Cerebrovascular smooth muscle actin is increased in nondemented subjects with frequent senile plaques at autopsy: implications for the pathogenesis of Alzheimer disease.

Published

Journal Article

We previously found that vascular smooth muscle actin (SMA) is reduced in the brains of patients with late stage Alzheimer disease (AD) compared with brains of nondemented, neuropathologically normal subjects. To assess the pathogenetic significance and disease specificity of this finding, we studied 3 additional patient groups: nondemented subjects without significant AD type pathology ("Normal"; n = 20), nondemented subjects with frequent senile plaques at autopsy ("Preclinical AD"; n = 20), and subjects with frontotemporal dementia ("FTD"; n = 10). The groups were matched for sex and age with those previously reported; SMA immunohistochemistry and image analysis were performed as previously described. Surprisingly, SMA expression in arachnoid, cerebral cortex, and white matter arterioles was greater in the Preclinical AD group than in the Normal and FTD groups. The plaques were not associated with amyloid angiopathy or other vascular disease in this group. Smooth muscle actin expression in the brains of the Normal group was intermediate between the Preclinical AD and FTD groups. All 3 groups exhibited much greater SMA expression than in our previous report. The presence of frequent plaques and increased arteriolar SMA expression in the brains of nondemented subjects suggest that increased SMA expression might represent a physiological response to neurodegeneration that could prevent or delay overt expression dementia in AD.

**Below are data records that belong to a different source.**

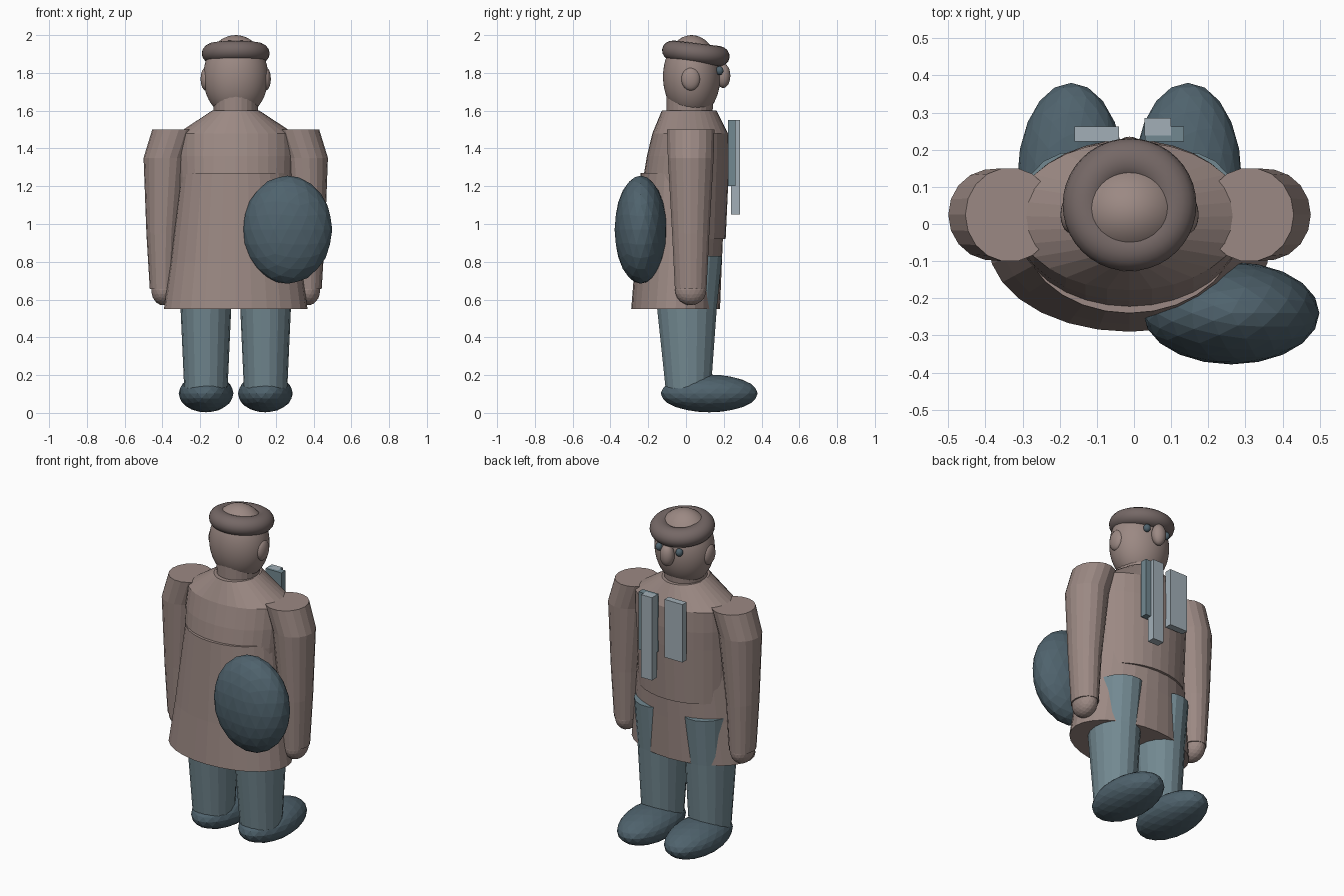
import bpy, bmesh, math
from mathutils import Matrix, Vector

if "Cube" in bpy.data.objects:
    bpy.data.objects.remove(bpy.data.objects["Cube"])

CX = -0.012  # body mid-line


def material(name, rgb):
    m = bpy.data.materials.new(name)
    m.diffuse_color = (*rgb, 1)
    m.use_nodes = True
    m.node_tree.nodes["Principled BSDF"].inputs["Base Color"].default_value = m.diffuse_color
    return m


BROWN = material("dusty_brown", (0.33, 0.25, 0.228))
DARK_BROWN = material("dark_brown", (0.178, 0.138, 0.132))
TEAL = material("grey_blue", (0.17, 0.25, 0.285))
SLATE = material("dark_slate", (0.078, 0.123, 0.152))
PALE = material("pale_grey_blue", (0.36, 0.43, 0.475))


def finish(name, bm, mat, smooth=None):
    bmesh.ops.recalc_face_normals(bm, faces=bm.faces)
    me = bpy.data.meshes.new(name)
    bm.to_mesh(me)
    bm.free()
    ob = bpy.data.objects.new(name, me)
    bpy.context.collection.objects.link(ob)
    me.materials.append(mat)
    if smooth:
        bpy.ops.object.select_all(action='DESELECT')
        ob.select_set(True)
        bpy.context.view_layer.objects.active = ob
        bpy.ops.object.shade_smooth_by_angle(angle=math.radians(smooth))
    return ob


def ellipsoid(name, centre, radii, mat, subdiv=3, smooth=None):
    bm = bmesh.new()
    bmesh.ops.create_icosphere(bm, subdivisions=subdiv, radius=1,
                               matrix=Matrix.Translation(centre) @ Matrix.Diagonal((*radii, 1)))
    return finish(name, bm, mat, smooth)


def loft(name, rings, mat, seg=24):
    """Closed tube through elliptical rings (z, cx, cy, rx, ry)."""
    bm = bmesh.new()
    loops = []
    for z, cx, cy, rx, ry in rings:
        loops.append([bm.verts.new((cx + rx * math.cos(2 * math.pi * i / seg),
                                    cy + ry * math.sin(2 * math.pi * i / seg), z))
                      for i in range(seg)])
    for a, b in zip(loops, loops[1:]):
        for i in range(seg):
            j = (i + 1) % seg
            bm.faces.new((a[i], a[j], b[j], b[i]))
    bm.faces.new(loops[0])
    bm.faces.new(loops[-1])
    return finish(name, bm, mat)


def box(name, lo, hi, mat):
    lo, hi = Vector(lo), Vector(hi)
    bm = bmesh.new()
    bmesh.ops.create_cube(bm, size=1, matrix=Matrix.Translation((lo + hi) / 2)
                          @ Matrix.Diagonal((*(hi - lo), 1)))
    return finish(name, bm, mat)


# Flared coat skirt and the rounded upper body
loft("coat_skirt", [(0.55, CX, -0.055, 0.38, 0.235), (0.80, CX, -0.04, 0.345, 0.23),
                    (1.27, CX, -0.015, 0.29, 0.225)], BROWN, 28)
loft("coat_top", [(0.92, CX, 0.0, 0.295, 0.21), (1.25, CX, 0.0, 0.305, 0.225),
                  (1.36, CX, 0.01, 0.31, 0.217), (1.48, CX, 0.022, 0.308, 0.2),
                  (1.60, CX, 0.017, 0.125, 0.145)], BROWN, 32)

# Head with neck and face
loft("neck", [(1.56, CX, 0.018, 0.115, 0.12), (1.68, CX, 0.022, 0.12, 0.125)], BROWN, 24)
ellipsoid("head", (CX, 0.03, 1.78), (0.172, 0.152, 0.22), BROWN, 4, 30)
ellipsoid("nose", (CX, 0.197, 1.785), (0.042, 0.038, 0.065), BROWN, 3, 30)

# Rolled cap brim, tipped toward the face
bm = bmesh.new()
N, M = 40, 16
grid = []
for i in range(N):
    a = 2 * math.pi * i / N
    ring = []
    for k in range(M):
        b = 2 * math.pi * k / M
        r = 0.12 + 0.06 * math.cos(b)
        ring.append(bm.verts.new((r * math.cos(a), r * math.sin(a), 0.054 * math.sin(b))))
    grid.append(ring)
for i in range(N):
    for k in range(M):
        p, q = grid[i], grid[(i + 1) % N]
        bm.faces.new((p[k], q[k], q[(k + 1) % M], p[(k + 1) % M]))
bm.transform(Matrix.Translation((CX, 0.052, 1.903)) @ Matrix.Rotation(-0.12, 4, 'X'))
finish("cap_brim", bm, DARK_BROWN, 30)

# Paired parts
for side, s in (("left", -1), ("right", 1)):
    def at(x):
        return CX + s * x
    ellipsoid(side + "_ear", (at(0.158), 0.025, 1.768), (0.028, 0.05, 0.062), BROWN, 3, 30)
    ellipsoid(side + "_eye", (at(0.068), 0.178, 1.812), (0.021, 0.021, 0.024), SLATE, 2, 30)
    loft(side + "_sleeve", [(0.655, at(0.385), 0.025, 0.07, 0.085),
                            (0.95, at(0.385), 0.025, 0.088, 0.1),
                            (1.35, at(0.37), 0.025, 0.118, 0.123),
                            (1.50, at(0.322), 0.025, 0.12, 0.127)], BROWN, 18)
    ellipsoid(side + "_hand", (at(0.385), 0.025, 0.65), (0.062, 0.083, 0.08), BROWN, 3)
    loft(side + "_leg", [(0.13, at(0.158), 0.012, 0.115, 0.122),
                         (0.55, at(0.158), 0.005, 0.134, 0.16),
                         (0.83, at(0.158), 0.008, 0.147, 0.186)], TEAL, 18)
    ellipsoid(side + "_boot", (at(0.157), 0.123, 0.103), (0.145, 0.257, 0.1), SLATE, 3)

# Bag slung behind the hip
ellipsoid("bag", (0.262, -0.24, 0.97), (0.237, 0.138, 0.286), SLATE, 3)

# Chest strips
box("wide_strip", (-0.16, 0.222, 1.20), (-0.04, 0.262, 1.55), PALE)
box("long_strip", (0.028, 0.238, 1.05), (0.10, 0.285, 1.55), PALE)
box("back_strip", (0.03, 0.222, 1.20), (0.135, 0.262, 1.55), TEAL)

Full Text

Duke Authors

Cited Authors

  • Hulette, CM; Ervin, JF; Edmonds, Y; Antoine, S; Stewart, N; Szymanski, MH; Hayden, KM; Pieper, CF; Burke, JR; Welsh-Bohmer, KA

Published Date

  • April 2009

Published In

Volume / Issue

  • 68 / 4

Start / End Page

  • 417 - 424

PubMed ID

  • 19287310

Pubmed Central ID

  • 19287310

International Standard Serial Number (ISSN)

  • 0022-3069

Digital Object Identifier (DOI)

  • 10.1097/NEN.0b013e31819e6334

Language

  • eng

Conference Location

  • England